At 8 p.m. on May 30, “football” of an international definition and proportion will be played on the pitch at FedExField, as the USA Men’s National Team hosts five-time World Cup champion Brazil.
The match, in which both teams’ “A” squads are scheduled to appear, will feature U.S. mainstays Landon Donovan, Clint Dempsey, Carlos Bocanegra and Tim Howard. Brazilian stars include Neymar, Dani Alves, Robinho and David Luiz.**
Both teams are halfway towards preparing for the 2014 World Cup in Brazil, and will look to build on recent success. To this point, neither team has lost a match in 2012.
The game will also mark the first time the United States Men’s Team will play at FedExField. They will look to break the stranglehold that Team Brazil has on this series, as Team USA has not beaten Brazil since 1998–a span of eight games.

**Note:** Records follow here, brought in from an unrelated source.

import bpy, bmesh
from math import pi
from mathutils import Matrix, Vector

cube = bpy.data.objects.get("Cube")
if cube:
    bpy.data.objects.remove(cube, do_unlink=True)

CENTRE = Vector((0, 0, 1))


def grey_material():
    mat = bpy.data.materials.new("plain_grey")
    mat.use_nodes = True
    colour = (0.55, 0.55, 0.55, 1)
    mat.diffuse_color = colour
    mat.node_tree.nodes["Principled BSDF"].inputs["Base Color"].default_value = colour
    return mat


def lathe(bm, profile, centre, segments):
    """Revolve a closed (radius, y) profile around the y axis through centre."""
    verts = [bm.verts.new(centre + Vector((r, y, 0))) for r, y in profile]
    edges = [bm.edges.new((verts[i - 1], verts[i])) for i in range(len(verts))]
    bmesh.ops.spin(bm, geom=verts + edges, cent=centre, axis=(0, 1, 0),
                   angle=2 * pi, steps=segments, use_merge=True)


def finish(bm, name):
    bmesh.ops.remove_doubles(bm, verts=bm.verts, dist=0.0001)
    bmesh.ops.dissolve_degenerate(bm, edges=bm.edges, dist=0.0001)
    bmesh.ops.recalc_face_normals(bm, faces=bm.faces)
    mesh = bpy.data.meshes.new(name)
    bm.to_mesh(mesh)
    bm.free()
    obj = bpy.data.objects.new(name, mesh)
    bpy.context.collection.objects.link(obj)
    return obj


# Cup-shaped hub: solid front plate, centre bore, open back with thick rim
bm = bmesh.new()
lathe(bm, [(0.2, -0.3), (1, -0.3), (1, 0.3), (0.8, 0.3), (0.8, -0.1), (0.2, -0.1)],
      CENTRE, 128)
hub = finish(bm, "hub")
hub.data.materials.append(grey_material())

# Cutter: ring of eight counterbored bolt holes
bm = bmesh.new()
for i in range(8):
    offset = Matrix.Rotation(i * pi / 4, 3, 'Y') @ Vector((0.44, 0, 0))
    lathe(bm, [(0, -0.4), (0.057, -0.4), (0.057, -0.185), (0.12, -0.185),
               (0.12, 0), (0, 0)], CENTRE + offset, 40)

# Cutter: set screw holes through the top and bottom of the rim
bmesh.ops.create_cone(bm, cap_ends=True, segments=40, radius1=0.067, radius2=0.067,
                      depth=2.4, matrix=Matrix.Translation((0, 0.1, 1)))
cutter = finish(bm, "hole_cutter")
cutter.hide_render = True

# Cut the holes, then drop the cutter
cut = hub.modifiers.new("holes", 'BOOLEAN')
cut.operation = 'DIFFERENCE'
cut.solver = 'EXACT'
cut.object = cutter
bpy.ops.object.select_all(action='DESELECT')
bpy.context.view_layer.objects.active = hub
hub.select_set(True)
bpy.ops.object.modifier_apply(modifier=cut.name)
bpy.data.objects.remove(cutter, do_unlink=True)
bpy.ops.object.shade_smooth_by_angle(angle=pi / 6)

This is the third time in four years the Washington Redskins will host an international match. In 2011, FedExField hosted the highest-attended soccer game ever in the D.C. area when 81,807 fans watched Manchester United defeat Barcelona, 2-1. In 2009, 72,368 fans saw Real Madrid beat D.C. United, 3-0.
With a sellout at FedExField, this game has the opportunity to be the highest-attended USA Men’s game since June of last year at the Rose Bowl. It could also be the highest-attended USA-Brazil game ever.
Tickets go on sale to the public Friday, Feb. 17, at 10 a.m. ET through www.TICKETMASTER.com, Ticketmaster Phone Charge at 800-745-3000 and at all Ticketmaster ticket centers throughout the Washington-Baltimore-Northern Virginia region.
Redskins’ suite and premium season ticket holders enjoy a right of first refusal for the match. They will be notified in the near future regarding their opportunity to purchase tickets. Redskins’ general admission ticket holders and Redskins’ Wait List members, as well as D.C. United and Baltimore Blast season ticket holders will also be able to purchase tickets in the presale.
And just remember soccer fans, that contrary to international elitist belief, the game was originally called “soccer,” not “football.” So the next time someone chastises you for your silly American name for the game, just remind that person that you’re actually quite proper.